The news this week is all about renting. Seattle is one of the few places in the country where the current median rent wouldn’t cover the mortgage on the median priced home according to a study from Zillow. Most of the time in most places, median rents and mortgage payments are commensurate, or the rents are higher. The Seattle market just keeps finding new ways to stay special. That doesn’t mean that buying can’t be the right choice for somebody renting in the current market, but it does mean the current market is challenging, and there may need to be reasons other than strictly budgetary ones at play to make renting a good choice for a buyer.
Which makes the timing of this article from Curbed Seattle on the best neighborhoods in the area to rent in fortuitously timed.

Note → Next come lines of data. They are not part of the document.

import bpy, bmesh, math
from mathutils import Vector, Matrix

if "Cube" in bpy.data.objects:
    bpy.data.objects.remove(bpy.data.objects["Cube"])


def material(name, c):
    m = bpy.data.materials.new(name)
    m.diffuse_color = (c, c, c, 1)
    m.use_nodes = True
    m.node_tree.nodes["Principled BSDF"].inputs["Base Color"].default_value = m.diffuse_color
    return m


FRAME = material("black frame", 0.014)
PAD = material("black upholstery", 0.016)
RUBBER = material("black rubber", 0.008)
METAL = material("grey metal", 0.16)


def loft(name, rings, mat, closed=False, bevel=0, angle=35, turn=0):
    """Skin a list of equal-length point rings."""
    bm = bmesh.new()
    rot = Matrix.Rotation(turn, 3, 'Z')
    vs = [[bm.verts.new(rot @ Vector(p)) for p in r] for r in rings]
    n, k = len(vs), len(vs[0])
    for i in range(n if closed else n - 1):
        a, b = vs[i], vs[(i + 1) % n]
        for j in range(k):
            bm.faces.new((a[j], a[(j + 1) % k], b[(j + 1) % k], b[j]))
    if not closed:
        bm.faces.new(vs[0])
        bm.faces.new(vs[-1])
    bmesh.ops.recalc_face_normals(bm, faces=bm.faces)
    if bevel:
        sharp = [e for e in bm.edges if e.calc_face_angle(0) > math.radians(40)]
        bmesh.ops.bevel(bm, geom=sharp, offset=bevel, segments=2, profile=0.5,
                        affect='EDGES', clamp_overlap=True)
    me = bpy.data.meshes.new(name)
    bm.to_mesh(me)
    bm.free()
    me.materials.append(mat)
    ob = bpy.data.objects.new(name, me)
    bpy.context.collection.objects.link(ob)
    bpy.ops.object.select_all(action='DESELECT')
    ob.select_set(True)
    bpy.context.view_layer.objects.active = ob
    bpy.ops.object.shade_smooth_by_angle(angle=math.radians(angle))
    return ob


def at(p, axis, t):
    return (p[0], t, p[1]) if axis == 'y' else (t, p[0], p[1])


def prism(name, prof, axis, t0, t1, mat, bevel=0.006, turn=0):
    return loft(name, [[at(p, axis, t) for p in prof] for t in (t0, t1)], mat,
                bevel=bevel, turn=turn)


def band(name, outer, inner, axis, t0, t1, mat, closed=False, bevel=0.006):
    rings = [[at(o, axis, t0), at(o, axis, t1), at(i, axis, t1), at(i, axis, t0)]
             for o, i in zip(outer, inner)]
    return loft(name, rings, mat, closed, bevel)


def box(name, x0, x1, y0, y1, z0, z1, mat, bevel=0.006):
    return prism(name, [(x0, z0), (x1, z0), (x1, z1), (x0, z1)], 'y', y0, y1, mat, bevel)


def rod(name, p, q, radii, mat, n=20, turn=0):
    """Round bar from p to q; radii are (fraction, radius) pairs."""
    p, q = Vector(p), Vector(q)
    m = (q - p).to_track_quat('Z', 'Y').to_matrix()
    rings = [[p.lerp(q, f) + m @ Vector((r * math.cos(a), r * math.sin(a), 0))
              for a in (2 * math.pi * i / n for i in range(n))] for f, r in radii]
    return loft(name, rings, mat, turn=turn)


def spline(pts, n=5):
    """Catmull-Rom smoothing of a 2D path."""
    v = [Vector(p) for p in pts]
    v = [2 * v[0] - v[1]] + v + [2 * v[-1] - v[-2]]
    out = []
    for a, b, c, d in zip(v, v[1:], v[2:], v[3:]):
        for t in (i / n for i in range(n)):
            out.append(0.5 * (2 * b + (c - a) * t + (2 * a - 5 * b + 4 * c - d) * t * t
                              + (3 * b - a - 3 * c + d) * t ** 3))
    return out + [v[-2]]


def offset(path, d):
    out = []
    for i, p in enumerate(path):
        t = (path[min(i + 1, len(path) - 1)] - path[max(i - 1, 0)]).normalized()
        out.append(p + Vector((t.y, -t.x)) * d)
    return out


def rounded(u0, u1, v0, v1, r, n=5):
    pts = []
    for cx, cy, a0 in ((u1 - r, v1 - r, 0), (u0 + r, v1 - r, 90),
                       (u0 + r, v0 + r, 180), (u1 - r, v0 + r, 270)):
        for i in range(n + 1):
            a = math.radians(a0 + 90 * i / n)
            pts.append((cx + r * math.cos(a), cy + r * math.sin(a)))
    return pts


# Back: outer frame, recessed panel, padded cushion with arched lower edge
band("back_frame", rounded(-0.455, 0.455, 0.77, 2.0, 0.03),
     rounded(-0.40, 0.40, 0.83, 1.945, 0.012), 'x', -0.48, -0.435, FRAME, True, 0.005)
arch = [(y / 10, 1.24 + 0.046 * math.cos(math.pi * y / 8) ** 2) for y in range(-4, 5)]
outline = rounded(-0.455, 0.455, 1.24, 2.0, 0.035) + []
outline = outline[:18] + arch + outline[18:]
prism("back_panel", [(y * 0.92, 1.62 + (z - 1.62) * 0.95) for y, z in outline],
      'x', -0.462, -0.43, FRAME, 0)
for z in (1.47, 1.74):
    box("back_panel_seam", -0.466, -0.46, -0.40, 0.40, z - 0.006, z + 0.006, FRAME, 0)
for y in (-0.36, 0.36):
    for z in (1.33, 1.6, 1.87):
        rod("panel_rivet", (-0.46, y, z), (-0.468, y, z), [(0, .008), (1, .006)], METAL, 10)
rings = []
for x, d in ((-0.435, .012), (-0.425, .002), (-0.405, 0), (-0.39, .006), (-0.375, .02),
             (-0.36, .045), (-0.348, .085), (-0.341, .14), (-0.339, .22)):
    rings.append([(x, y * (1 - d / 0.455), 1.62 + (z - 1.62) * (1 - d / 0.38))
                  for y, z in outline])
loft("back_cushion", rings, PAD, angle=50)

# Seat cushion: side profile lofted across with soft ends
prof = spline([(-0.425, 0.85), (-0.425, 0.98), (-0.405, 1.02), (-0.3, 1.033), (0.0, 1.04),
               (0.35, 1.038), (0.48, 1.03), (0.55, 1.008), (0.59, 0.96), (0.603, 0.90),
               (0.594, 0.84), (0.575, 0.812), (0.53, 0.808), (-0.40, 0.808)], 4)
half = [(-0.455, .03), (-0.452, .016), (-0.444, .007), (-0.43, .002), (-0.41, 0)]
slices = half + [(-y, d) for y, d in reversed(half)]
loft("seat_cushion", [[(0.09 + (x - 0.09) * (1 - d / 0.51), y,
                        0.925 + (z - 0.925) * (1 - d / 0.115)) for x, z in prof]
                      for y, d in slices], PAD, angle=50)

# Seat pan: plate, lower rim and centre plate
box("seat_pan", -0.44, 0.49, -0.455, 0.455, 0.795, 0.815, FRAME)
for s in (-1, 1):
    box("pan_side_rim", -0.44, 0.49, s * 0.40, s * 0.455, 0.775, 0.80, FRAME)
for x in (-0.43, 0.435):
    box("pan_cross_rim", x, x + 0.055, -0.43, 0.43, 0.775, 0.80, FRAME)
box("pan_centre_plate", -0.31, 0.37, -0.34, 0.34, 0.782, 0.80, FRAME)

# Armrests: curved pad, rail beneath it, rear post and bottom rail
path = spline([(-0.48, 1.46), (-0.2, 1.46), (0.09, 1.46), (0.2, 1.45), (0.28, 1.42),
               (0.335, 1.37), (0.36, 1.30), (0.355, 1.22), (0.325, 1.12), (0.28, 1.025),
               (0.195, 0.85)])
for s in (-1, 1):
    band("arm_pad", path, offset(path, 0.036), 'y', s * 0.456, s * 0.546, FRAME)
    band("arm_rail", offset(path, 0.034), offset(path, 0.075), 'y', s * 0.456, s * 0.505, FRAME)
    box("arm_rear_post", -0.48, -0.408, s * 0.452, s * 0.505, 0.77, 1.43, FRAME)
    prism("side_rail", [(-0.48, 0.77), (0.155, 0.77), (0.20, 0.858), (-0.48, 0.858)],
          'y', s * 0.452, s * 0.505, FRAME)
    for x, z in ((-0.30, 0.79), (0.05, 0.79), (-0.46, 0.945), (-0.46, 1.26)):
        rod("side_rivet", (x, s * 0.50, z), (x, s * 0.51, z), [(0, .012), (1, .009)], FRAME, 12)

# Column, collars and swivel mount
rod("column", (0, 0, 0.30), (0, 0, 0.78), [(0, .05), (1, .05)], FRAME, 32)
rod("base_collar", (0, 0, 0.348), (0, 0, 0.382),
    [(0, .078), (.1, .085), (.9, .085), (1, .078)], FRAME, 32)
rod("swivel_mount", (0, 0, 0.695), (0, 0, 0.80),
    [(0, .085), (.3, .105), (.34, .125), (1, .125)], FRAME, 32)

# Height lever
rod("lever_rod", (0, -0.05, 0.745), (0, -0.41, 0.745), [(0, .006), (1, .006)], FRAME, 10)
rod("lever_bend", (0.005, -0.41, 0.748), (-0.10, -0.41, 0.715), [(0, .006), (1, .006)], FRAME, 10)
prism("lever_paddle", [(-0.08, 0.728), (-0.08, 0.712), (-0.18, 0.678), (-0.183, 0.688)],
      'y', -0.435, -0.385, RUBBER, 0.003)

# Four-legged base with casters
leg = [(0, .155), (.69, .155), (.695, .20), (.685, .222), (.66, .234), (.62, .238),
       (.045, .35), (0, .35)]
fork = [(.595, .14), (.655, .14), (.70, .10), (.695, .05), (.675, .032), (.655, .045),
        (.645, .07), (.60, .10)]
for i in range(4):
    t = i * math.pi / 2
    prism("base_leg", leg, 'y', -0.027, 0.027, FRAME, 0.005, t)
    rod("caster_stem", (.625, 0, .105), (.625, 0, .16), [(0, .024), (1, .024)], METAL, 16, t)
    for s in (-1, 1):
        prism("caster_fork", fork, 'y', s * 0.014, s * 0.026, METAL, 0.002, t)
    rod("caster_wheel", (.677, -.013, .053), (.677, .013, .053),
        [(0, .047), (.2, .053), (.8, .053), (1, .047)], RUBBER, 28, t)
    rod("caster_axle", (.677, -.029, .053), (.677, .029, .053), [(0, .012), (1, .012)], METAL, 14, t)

They have several different categories based on your main priority in your neighborhood, and include a category for the best burb to rent in. Even if you’re stalwart in your property ownership, it’s a handy article just to see how your neighborhood stacks up from a renter’s-eye-view.
The burbs category in the Curbed article is especially handy in light of this article from rentcafe.com blog breaking down the growth rates for renters in 20 metropolitan cities and comparing it to the rates of growth in the suburbs. In most cases, including Seattle, the burbs are adding renters faster than their urban centers. That’s particularly surprising given the stereotype of people renting in the city, but moving to the burbs when they buy. Market norms and trends a generation from now probably aren’t going to look much like they traditionally did before the housing crisis, and this is a striking example of where those differences are going to come from.
Last week we talked about the news that rent hikes might be getting smaller. Smaller hikes isn’t the same as smaller rents, though. Zillow just published a handy calculator that will help you figure out what level of raise you need in order to cover your anticipated rent increase.
Some of the news in this article about properties going above listing price won’t be terribly surprising, but if you thought the hot market was limited to the Seattle city limits, you’ll want to read past the fold. The percent of properties in Redmond going over list is big enough to make Seattle’s numbers look reasonable. The eastside in general is cooking up a storm, pressing buyers in the area who need “affordable” even more tightly into the North/South corridor around the city.
Bertha broke through, but we’re not quite done talking about her. SDOT made a video so you could watch the accomplishment. If you’ve ever wondered what the world’s largest boring machine looks like when it finishes a job, now you can find out.
The news this week is a little more focused on community than markets. WSDOT released a very neat video of the SR 99 tunnel in progress and Bertha, the ginormous (that’s a technical term) drill digging the tunnel.
Pike/Pine is getting a little bit tastier, but not how you’d expect. A culinary student is setting up a center to bring chefs and gardeners together for everyone’s improved yumminess. There may have been a more serious point about understanding ingredient origins and incubating variety, but I got distracted.
The Seattle Renters Commission made it a step closer to becoming a real thing and is up for final approval on Monday. This is looking like a very good thing to me; a lot of investors want rental properties that will be attractive, and the commission is poised to improve community amenities to increase that attractiveness in a large swath of areas.